Validity of the above equation was verified by designing two extra design check point formulations (C1 and C2) and determining the In vitro dispersion time. The In vitro dispersion time values predicted from the equation for these formulations are 21.13 and 11.76 s, whereas those observed from experimental results are 20.90 and 11.02 s respectively.

The closeness of the predicted and observed values for C1 and C2 in the method indicates validity of derived equation for the dependent variable (In vitro dispersion time). The computer generated response surface and contour plots for the dependent variable are shown in figs. 2 and 3, respectively.

Figure

Fig. 2 Response surface plot showing effect of factorial variables on In vitro dispersion time The shaded regions indicate the range of response variables, Y1 (In vitro dispersion time) 25-30, 20-25, 15-20, 10-15, 5-10, 0-5

Figure

Fig. 3 Contour plot showing effect of factorial variables on In vitro dispersion time The shaded regions indicate the range of response variables, Y1 (In vitro dispersion time), 20-30, 10-20, 0-10

The results of a 32 full factorial design revealed that the amount of CCS and camphor significantly affect the depended variable, In vitro dispersion time.

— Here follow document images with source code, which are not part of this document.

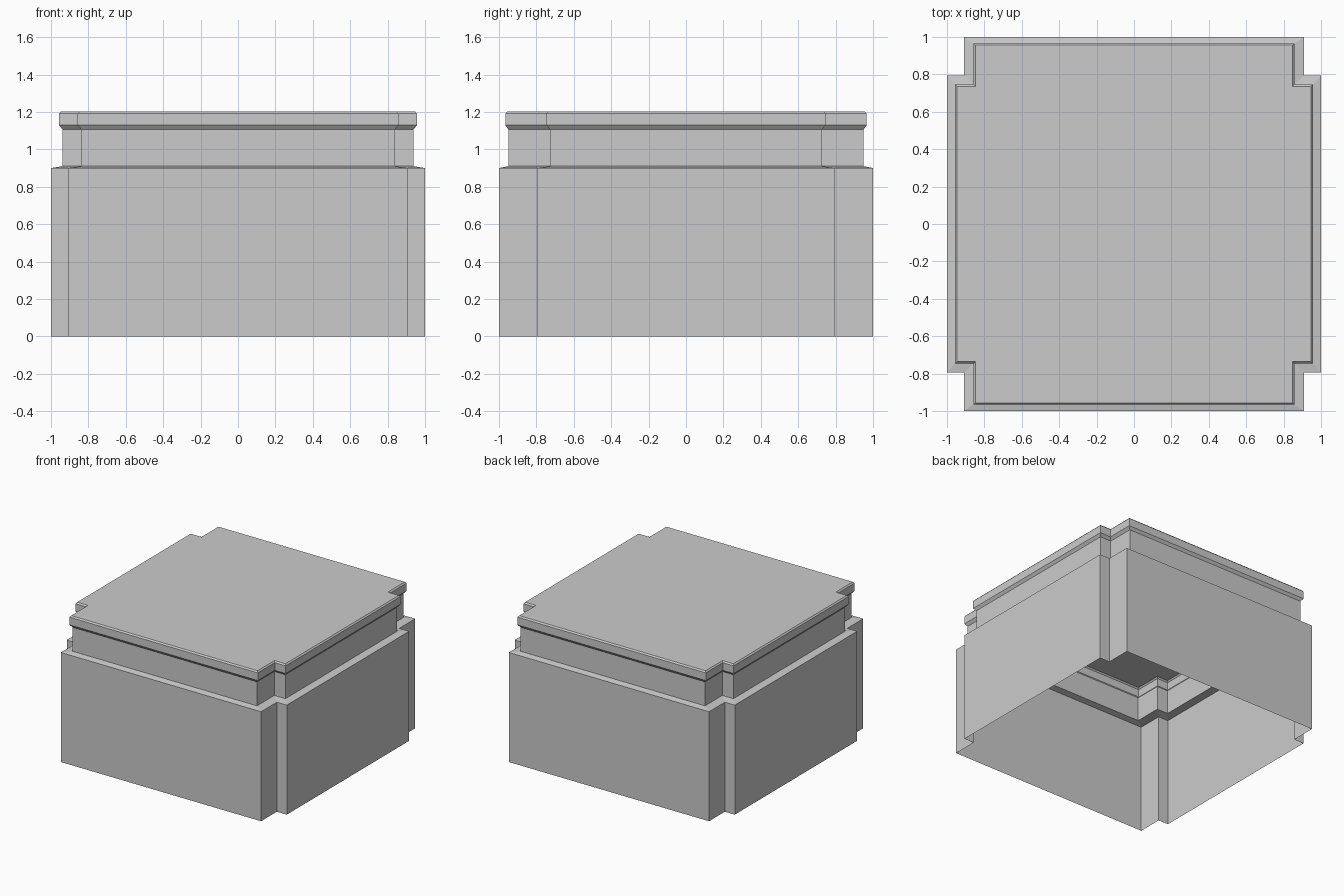
import bpy
import bmesh

if "Cube" in bpy.data.objects:
    bpy.data.objects.remove(bpy.data.objects["Cube"])


def outline(x, y, nx, ny):
    """Square with notched corners: outer half sizes x, y; notch edges nx, ny."""
    quarter = [(x, ny), (nx, ny), (nx, y)]
    pts = []
    for sx, sy in ((1, 1), (-1, 1), (-1, -1), (1, -1)):
        corner = [(sx * px, sy * py) for px, py in quarter]
        pts += corner if sx * sy > 0 else corner[::-1]
    return pts


def shell(name, levels, cap=False):
    """Loft a thin notched shell through (z, outline sizes) levels."""
    bm = bmesh.new()
    rings = [[bm.verts.new((px, py, z)) for px, py in outline(*size)]
             for z, size in levels]
    for low, high in zip(rings, rings[1:]):
        for i in range(len(low)):
            j = (i + 1) % len(low)
            bm.faces.new((low[i], low[j], high[j], high[i]))
    if cap:
        bm.faces.new(rings[-1])
    mesh = bpy.data.meshes.new(name)
    bm.to_mesh(mesh)
    bm.free()
    obj = bpy.data.objects.new(name, mesh)
    bpy.context.collection.objects.link(obj)
    return obj


BODY = (1.0, 1.0, 0.91, 0.795)
NECK = (0.939, 0.95, 0.838, 0.726)
LID = (0.956, 0.966, 0.857, 0.746)
LID_TOP = tuple(v - 0.01 for v in LID)

# Tall open-bottomed body with a gently sloping shoulder
shell("box_body", [(0, BODY), (0.90, BODY), (0.91, NECK)])

# Recessed neck under the lid
shell("neck", [(0.91, NECK), (1.107, NECK)])

# Lid with chamfered underside and slightly bevelled top edge
shell("lid", [(1.107, NECK), (1.129, LID), (1.192, LID), (1.203, LID_TOP)], cap=True)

It is thus concluded that, by adopting a systematic formulation approach, an optimum point can be reached in the shortest time with minimum efforts. Sublimimation technique would be an effective alternative approach compared with the use of more expensive adjuvants in the formulation of fast dissolving tablets.

References